Most of the stress we face is connected to people even though relationships are a crucial component to growth and progress. The greatest resource in any organization is not equipment but employees. We cannot do without people so the question shifts to, “How do we deal with people?” More specifically, “How do we deal with toxic people?”
First, let’s identify some common characteristics of toxic people:
You have probably noticed these characteristics in people you know (I hope none of my friends are nodding right now and thinking about me). You walk on eggshells when you are around them. They are easy to bruise and hard to please. They always want to be the center of attention. If you mention something good that has happened to you instead of celebrating, they seek to upstage you by mentioning something good that has happened to them. They see you for what they can get out of you but never reciprocate. The only time they appreciate you is when they use it to keep you hooked to the relationship.
Second, what are the effects of toxic people in your life?
- Pollute your thinking
- Drain your passion and energy
- Devalue your worth
- Crush your dreams
- Suffocate your growth
If you are always trying to avoid meeting someone because the above effects happen to you, that person is toxic to your life. They take away from the relationship and never add anything. They are what I call relational locusts. They expect you to be there for them, but they always have excuses why they cannot be there for you. They never pay when you go out to eat. Somehow they never have money but they are always dressed in the latest fashion trends.
Third, you will notice these red flags when relating with toxic people:
- Take and never give
- When confronted they play the victim. Excuses and blaming others are their go-to crutches
- They always complain and whine
- The theme of their party is “pity me”
- Lekking: pretending to be who they are not, to get what they want.
- You get a sick feeling in your stomach when you see a phone call or a voicemail from them or duck into the closest cubicle or restroom when you see them approaching, hoping they pass by. When we can’t hide we pray that God makes us invisible!
Lastly, how do we deal with toxic people if we must interact with them?
- Set and enforce boundaries by limiting access and interaction: This will help keep your sanity by reducing your “exposure” to their toxicity. One example of this would be to stop them from turning you into their garbage disposal by gossiping about other people to you. Another would be putting a time stamp when you have to interact with them. “I can only give twenty minutes to ______________.

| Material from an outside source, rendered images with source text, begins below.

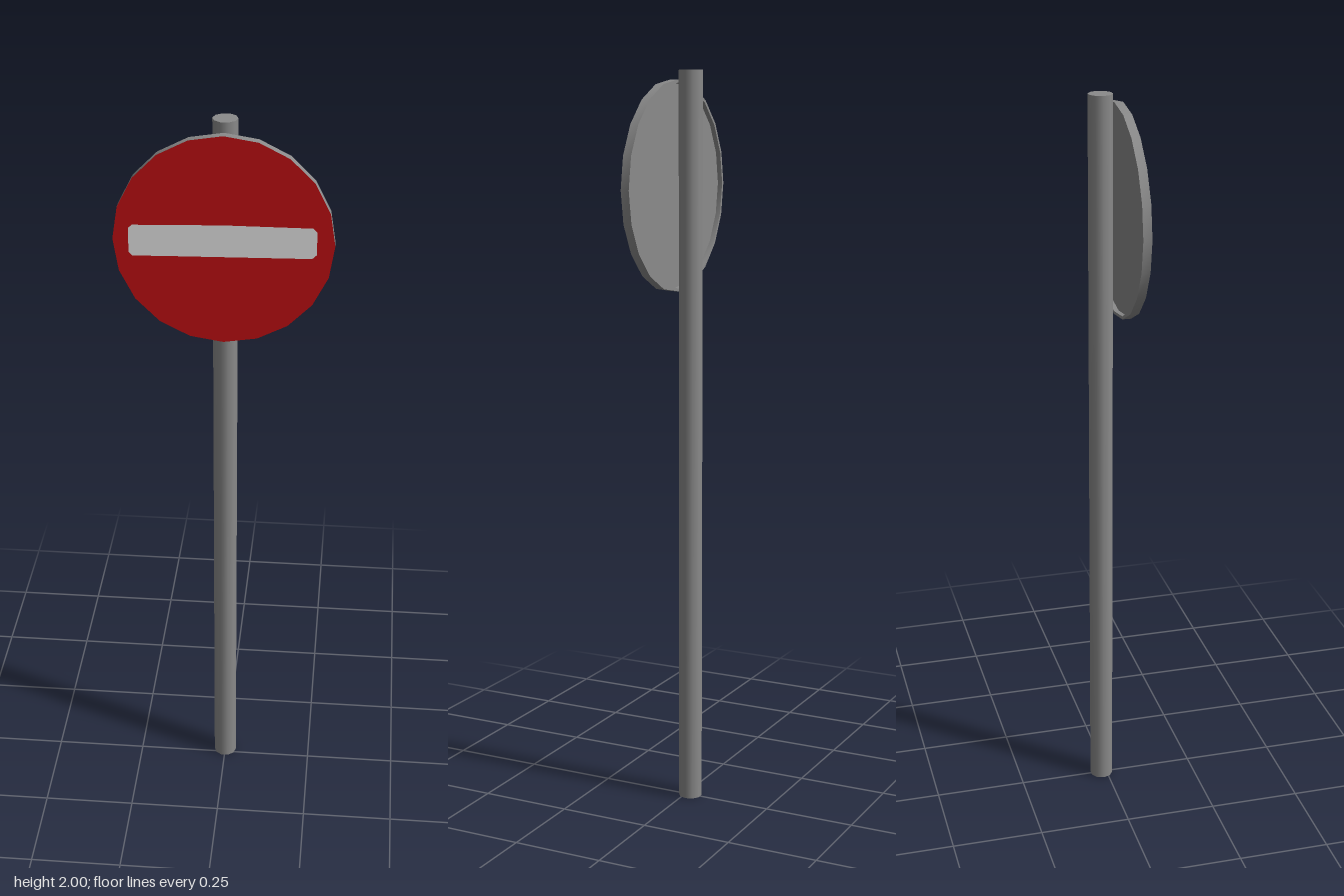
import * as THREE from 'three';
import { toCreasedNormals } from 'three/addons/utils/BufferGeometryUtils.js';

const material = (name, color) => {
  const m = new THREE.MeshStandardMaterial({ color });
  m.name = name;
  return m;
};

export function createModel() {
  const grey = material('metal grey', 0x8a8a8a);
  const red = material('sign red', 0xc10f12);
  const white = material('bar white', 0xe6e6e6);

  const model = new THREE.Group();
  model.name = 'roadSign';
  const add = (name, geometry, mat, parent) => {
    const mesh = new THREE.Mesh(geometry, mat);
    mesh.name = name;
    parent.add(mesh);
    return mesh;
  };

  // Ten-sided pole, with corners on the x axis
  const poleGeometry = new THREE.CylinderGeometry(0.032, 0.032, 2, 10, 1, false, Math.PI / 2);
  add('pole', poleGeometry, grey, model).position.set(0, 1, -0.015);

  const sign = new THREE.Group();
  sign.name = 'sign';
  sign.position.set(0, 1.698, 0.021);
  model.add(sign);

  // Shallow metal dish, open to the back
  const radius = 0.278, depth = 0.023, lip = 0.008, recess = 0.013;
  const profile = [
    [0, recess], [radius - lip, recess], [radius - lip, 0], [radius, 0], [radius, depth],
  ].map(([x, y]) => new THREE.Vector2(x, y));
  const dish = toCreasedNormals(new THREE.LatheGeometry(profile, 20), 0.6);
  add('signBacking', dish.rotateX(Math.PI / 2), grey, sign);

  // Red front face
  add('signFace', new THREE.CircleGeometry(radius, 20), red, sign).position.z = depth;

  // Slightly uneven painted bar with clipped corners
  const outline = [
    [-0.238, -0.034], [-0.228, -0.044], [-0.17, -0.042], [0.222, -0.035], [0.233, -0.024],
    [0.233, 0.037], [0.222, 0.047], [0, 0.047], [-0.228, 0.04], [-0.238, 0.031],
  ].map(([x, y]) => new THREE.Vector2(x, y));
  const bar = new THREE.ShapeGeometry(new THREE.Shape(outline));
  add('whiteBar', bar, white, sign).position.z = depth + 0.0015;

  return model;
}
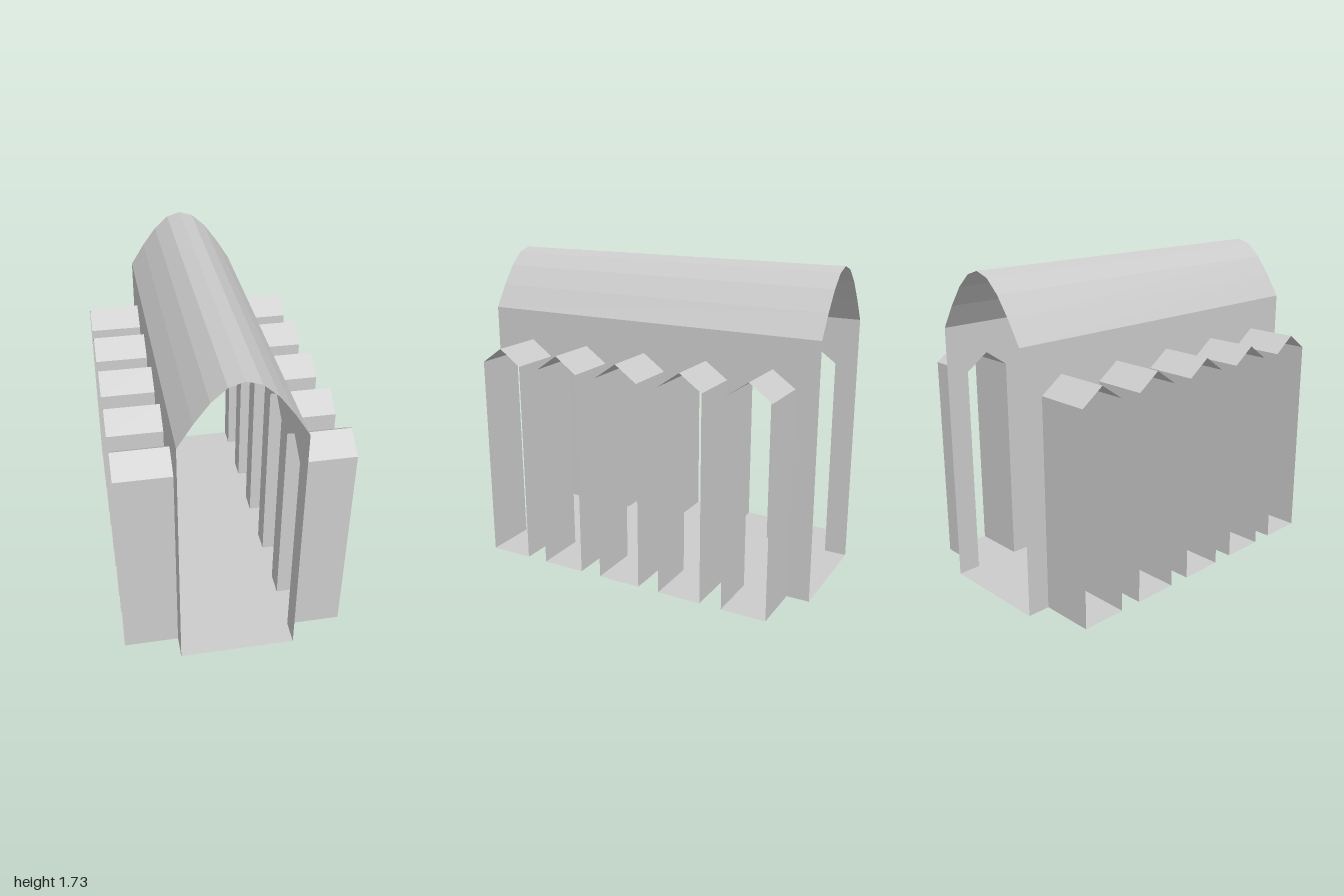
import * as THREE from 'three';

const HALF_W = 0.312;   // half width of the hall
const OUTER = 0.607;    // outer end of the side bays
const SPRING = 1.408;   // height where the vault starts
const RISE = 0.325;     // height of the vault
const BAY = 0.125;      // half width of a bay
const EAVE = 1.15, PEAK = 1.238;
const BAY_Z = [-0.75, -0.375, 0, 0.375, 0.75];

const material = new THREE.MeshStandardMaterial({
  color: 0xcccccc, flatShading: true, side: THREE.DoubleSide,
});

function addMesh(parent, name, geometry) {
  const mesh = new THREE.Mesh(geometry, material);
  mesh.name = name;
  parent.add(mesh);
  return mesh;
}

// Thin sheet: a polyline of [x, y] points swept along z from z0 to z1
function sweep(points, z0, z1) {
  const pos = [];
  for (let i = 0; i < points.length - 1; i++) {
    const [ax, ay] = points[i], [bx, by] = points[i + 1];
    pos.push(ax, ay, z0, ax, ay, z1, bx, by, z1, ax, ay, z0, bx, by, z1, bx, by, z0);
  }
  const g = new THREE.BufferGeometry();
  g.setAttribute('position', new THREE.Float32BufferAttribute(pos, 3));
  g.computeVertexNormals();
  return g;
}

// Hall side wall, drawn in z and y, with a gabled opening at each bay
function wallGeometry() {
  const s = new THREE.Shape();
  s.moveTo(-1, SPRING);
  s.lineTo(-1, 0);
  for (const z of BAY_Z) {
    s.lineTo(z - BAY, 0);
    s.lineTo(z - BAY, EAVE);
    s.lineTo(z, PEAK);
    s.lineTo(z + BAY, EAVE);
    s.lineTo(z + BAY, 0);
  }
  s.lineTo(1, 0);
  s.lineTo(1, SPRING);
  s.closePath();
  return new THREE.ShapeGeometry(s).rotateY(Math.PI / 2);
}

export function createModel() {
  const model = new THREE.Group();
  model.name = 'vaultedHall';

  // Floor and faceted vault, open at both ends
  addMesh(model, 'hallFloor', sweep([[HALF_W, 0], [-HALF_W, 0]], -1, 1));
  const arch = [];
  for (let i = 0; i <= 8; i++) {
    const t = i / 8;
    arch.push([HALF_W * (2 * t - 1), SPRING + RISE * Math.sin(Math.PI * t)]);
  }
  addMesh(model, 'vault', sweep(arch, -1, 1));

  // Each side: wall plus five gabled bays, open at both ends
  const bayProfile = [[-BAY, 0], [-BAY, EAVE], [0, PEAK], [BAY, EAVE], [BAY, 0], [-BAY, 0]];
  for (const [label, side] of [['left', 1], ['right', -1]]) {
    const wall = wallGeometry();
    if (side < 0) wall.rotateY(Math.PI);
    addMesh(model, label + 'Wall', wall).position.x = side * HALF_W;

    const bays = new THREE.Group();
    bays.name = label + 'Bays';
    for (const z of BAY_Z) {
      const bay = addMesh(bays, label + 'Bay', sweep(bayProfile, HALF_W, OUTER));
      bay.rotation.y = side * Math.PI / 2;
      bay.position.z = z;
    }
    model.add(bays);
  }
  return model;
}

- Constantly assess level of toxicity: We can take out our frustration, anger, or other negative emotions from toxic people at work or elsewhere on our healthy relationships such as family, and close friends. Assessing toxicity ensures you always have a read on the relationship and make necessary adjustments before their toxicity bleeds into your healthy relationships.
- Discover their why: Why are they toxic? Start by pointing out positive things about them and the impact it has on the relationship. Then, make them aware of their toxic behavior and how it affects the relationship. Sometimes, people don’t know they are being toxic and your perspective might be the lens they need to see correctly and make changes that could salvage the relationship. Other times, there is a root cause for their toxicity and if discovered can change the dynamic of the relationship. This requires confrontation, love and the desire to see the person become better even if the relationship ends because of your honesty. Remember, not everyone will take your honesty and good intentions very well.
- Inject positive energy to neutralize their attempt to introduce a negative atmosphere around you. Be the thermostat, not the thermometer.
- Learn and apply the power of “no”: Take it from a person who likes to say “yes” to people, this is a hard one. If you appropriate “no” correctly, you will free yourself from the control of a toxic person.
We will rise or fall on the quality of our relationships. Be intentional about pursuing healthy relationships and guard them. Never sacrifice your vision, passion, potential, dreams, and energy on the altar of a toxic relationship.
Always cheering you on!